Quantum dots are another type of artificial atom which can be realized in semiconductors. Such dots form naturally e.g. when thin layers of InGaAs are grown on GaAs. Self-organized quantum dots are already used commercially in light emitting diodes, but are still subject to intense investigations of their fundamental physical properties. One interesting aspect is the fact that single electrons or holes can be stored in these quantum dots for very long times. Using circularly polarized light for the excitation of the quantum dot, the electron or hole can be created with a specific spin state which, notably, also survives for hundreds of microseconds. For the application of these spin states in quantum information processing, also their decoherence has to be slow compared to the clock rate of future processors. We study the spin decoherence in quantum dots using pulsed magnetic resonance techniques and develop new methods to efficiently read out the spin state of single charge carriers in quantum dots.
Observation of extremely slow hole spin relaxation in self-assembled quantum dots

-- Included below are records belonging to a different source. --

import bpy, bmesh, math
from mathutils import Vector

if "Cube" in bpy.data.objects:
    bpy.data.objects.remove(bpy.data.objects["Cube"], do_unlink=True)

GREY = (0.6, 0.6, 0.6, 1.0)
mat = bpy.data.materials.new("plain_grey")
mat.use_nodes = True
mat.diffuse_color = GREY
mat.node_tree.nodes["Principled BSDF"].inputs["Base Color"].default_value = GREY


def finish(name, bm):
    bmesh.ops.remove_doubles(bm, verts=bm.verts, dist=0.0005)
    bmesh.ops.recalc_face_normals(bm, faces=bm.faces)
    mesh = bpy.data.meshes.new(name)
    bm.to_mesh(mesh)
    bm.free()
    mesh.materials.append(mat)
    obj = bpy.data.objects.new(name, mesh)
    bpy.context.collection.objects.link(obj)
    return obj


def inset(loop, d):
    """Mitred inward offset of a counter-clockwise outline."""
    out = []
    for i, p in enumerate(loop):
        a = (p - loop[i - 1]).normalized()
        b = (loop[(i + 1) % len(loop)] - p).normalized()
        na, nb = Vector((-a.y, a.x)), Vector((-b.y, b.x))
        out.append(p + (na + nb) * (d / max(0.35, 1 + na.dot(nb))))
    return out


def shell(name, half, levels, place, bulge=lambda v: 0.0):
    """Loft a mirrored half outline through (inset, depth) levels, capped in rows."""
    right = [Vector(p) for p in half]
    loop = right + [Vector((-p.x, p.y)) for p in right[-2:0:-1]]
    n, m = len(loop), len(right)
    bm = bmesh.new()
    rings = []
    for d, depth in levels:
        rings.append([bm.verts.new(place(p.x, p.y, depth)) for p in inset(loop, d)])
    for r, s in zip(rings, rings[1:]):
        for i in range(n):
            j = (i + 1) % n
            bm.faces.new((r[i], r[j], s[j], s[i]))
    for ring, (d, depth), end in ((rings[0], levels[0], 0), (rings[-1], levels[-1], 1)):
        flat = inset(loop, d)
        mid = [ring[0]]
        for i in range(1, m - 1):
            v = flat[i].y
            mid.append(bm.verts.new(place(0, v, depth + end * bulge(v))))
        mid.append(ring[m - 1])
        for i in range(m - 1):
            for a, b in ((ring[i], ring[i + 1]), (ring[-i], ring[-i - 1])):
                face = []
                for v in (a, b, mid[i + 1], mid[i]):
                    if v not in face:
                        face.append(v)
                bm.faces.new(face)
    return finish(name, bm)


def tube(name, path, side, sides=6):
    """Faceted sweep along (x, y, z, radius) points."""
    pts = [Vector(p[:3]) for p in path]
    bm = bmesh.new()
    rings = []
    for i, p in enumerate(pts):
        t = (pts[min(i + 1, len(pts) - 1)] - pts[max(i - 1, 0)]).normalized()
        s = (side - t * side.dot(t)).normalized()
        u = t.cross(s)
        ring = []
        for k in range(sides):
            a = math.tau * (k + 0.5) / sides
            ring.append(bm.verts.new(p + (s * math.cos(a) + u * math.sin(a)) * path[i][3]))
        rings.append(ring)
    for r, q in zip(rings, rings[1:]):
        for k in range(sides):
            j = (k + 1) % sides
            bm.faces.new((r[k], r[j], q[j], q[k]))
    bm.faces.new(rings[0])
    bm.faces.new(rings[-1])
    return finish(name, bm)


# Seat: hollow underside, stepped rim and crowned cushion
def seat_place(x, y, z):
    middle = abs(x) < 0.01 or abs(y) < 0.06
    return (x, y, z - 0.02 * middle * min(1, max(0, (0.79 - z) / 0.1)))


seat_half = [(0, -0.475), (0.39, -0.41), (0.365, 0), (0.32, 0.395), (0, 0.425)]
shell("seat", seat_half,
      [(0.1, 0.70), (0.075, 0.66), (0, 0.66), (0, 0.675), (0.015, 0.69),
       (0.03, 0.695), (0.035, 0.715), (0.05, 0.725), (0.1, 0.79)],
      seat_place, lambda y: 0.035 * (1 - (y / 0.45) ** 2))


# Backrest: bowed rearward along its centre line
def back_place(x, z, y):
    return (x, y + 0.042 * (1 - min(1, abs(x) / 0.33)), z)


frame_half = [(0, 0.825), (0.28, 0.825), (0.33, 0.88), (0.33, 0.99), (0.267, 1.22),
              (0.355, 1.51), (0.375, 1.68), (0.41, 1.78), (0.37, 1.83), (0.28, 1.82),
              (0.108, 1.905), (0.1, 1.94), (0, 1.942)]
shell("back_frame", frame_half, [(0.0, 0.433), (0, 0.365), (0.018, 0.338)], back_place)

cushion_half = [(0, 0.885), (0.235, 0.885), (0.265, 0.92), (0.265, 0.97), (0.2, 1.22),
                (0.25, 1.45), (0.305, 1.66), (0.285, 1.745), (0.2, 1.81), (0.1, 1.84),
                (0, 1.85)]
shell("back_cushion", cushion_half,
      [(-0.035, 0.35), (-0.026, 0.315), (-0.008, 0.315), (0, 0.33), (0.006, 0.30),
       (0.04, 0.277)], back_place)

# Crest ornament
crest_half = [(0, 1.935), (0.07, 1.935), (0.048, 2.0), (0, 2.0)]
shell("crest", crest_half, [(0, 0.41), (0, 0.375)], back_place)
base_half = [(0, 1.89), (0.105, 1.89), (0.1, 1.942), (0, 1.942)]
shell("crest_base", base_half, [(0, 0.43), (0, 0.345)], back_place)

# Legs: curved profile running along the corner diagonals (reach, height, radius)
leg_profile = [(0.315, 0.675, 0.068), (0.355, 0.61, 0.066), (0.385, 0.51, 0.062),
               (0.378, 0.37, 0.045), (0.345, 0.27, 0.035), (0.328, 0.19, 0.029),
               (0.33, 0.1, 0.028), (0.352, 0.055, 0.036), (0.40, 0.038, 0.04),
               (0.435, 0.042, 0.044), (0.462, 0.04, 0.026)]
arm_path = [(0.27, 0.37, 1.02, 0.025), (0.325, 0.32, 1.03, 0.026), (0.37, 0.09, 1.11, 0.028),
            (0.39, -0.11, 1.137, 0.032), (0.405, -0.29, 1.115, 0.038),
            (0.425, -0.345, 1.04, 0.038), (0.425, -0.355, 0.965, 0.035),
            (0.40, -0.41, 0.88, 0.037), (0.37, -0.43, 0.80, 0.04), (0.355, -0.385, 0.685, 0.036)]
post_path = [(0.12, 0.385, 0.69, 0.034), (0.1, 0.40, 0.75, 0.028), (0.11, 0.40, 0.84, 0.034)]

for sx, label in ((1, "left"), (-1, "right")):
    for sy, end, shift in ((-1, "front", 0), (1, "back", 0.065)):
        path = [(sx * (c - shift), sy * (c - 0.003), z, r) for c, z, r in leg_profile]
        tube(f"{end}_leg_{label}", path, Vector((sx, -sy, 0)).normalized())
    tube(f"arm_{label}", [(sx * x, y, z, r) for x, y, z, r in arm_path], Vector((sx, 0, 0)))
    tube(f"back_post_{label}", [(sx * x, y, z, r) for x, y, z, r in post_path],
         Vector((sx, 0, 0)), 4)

Physical Review B 76, 241306 (2007)
D. Heiss, S. Schaeck, H. Huebl, M. Bichler, G. Abstreiter, J. J. Finley, D. V. Bulaev, D. Loss
Spintronics: Information Processing with Spins
WSI Book (2008) Download